Given data
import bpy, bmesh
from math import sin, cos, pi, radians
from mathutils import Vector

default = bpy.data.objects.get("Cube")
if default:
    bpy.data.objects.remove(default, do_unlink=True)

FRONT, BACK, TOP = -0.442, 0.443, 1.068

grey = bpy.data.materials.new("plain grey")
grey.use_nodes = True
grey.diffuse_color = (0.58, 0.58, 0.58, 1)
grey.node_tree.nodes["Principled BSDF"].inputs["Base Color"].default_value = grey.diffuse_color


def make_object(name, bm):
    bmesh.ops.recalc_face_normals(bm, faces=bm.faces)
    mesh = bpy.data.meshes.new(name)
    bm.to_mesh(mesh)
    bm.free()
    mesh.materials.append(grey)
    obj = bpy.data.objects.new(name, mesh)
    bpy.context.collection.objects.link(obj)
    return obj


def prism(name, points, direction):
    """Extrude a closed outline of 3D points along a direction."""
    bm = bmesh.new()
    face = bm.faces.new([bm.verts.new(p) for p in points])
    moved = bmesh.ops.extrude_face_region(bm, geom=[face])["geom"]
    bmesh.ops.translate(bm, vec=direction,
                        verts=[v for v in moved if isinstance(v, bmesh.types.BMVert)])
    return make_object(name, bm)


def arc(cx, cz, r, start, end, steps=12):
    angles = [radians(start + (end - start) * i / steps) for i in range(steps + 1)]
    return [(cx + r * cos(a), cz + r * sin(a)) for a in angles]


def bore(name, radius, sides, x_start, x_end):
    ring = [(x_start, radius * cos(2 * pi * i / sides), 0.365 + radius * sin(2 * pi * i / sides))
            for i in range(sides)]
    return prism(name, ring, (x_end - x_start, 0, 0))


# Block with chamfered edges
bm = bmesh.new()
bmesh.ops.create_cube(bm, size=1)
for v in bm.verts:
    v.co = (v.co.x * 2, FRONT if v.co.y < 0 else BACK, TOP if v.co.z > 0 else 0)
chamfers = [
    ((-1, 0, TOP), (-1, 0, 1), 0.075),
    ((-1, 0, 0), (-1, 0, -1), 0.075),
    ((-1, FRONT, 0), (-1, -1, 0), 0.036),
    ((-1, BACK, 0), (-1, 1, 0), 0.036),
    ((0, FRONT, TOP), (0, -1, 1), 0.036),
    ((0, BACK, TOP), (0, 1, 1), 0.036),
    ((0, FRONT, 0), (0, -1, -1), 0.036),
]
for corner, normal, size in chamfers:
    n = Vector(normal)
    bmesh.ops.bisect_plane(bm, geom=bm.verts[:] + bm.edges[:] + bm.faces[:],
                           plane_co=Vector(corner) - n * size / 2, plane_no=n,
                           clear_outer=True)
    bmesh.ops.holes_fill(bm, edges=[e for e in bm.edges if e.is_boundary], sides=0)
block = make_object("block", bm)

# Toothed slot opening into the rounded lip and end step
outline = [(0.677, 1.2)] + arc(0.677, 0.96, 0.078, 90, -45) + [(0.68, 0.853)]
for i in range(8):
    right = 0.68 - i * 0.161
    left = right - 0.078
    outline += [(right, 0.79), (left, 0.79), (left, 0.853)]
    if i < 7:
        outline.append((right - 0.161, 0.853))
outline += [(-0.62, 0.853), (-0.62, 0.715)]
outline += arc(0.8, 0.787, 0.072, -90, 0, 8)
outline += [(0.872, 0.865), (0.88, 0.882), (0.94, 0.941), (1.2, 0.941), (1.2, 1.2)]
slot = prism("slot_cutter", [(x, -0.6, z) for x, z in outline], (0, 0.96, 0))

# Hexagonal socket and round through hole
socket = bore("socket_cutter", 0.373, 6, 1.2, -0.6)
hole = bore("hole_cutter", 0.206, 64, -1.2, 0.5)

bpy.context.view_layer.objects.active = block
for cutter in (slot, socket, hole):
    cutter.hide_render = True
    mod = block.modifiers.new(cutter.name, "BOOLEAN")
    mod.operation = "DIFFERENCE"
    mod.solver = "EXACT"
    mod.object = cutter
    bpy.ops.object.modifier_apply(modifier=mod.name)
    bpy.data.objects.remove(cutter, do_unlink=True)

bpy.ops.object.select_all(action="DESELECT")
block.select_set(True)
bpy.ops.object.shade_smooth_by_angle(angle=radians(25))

Your instructions
All lines from the one containing "mod.object = cutter" to the end of the records are to be duplicated exactly, and no other lines are to be given.

Result
    mod.object = cutter
    bpy.ops.object.modifier_apply(modifier=mod.name)
    bpy.data.objects.remove(cutter, do_unlink=True)

bpy.ops.object.select_all(action="DESELECT")
block.select_set(True)
bpy.ops.object.shade_smooth_by_angle(angle=radians(25))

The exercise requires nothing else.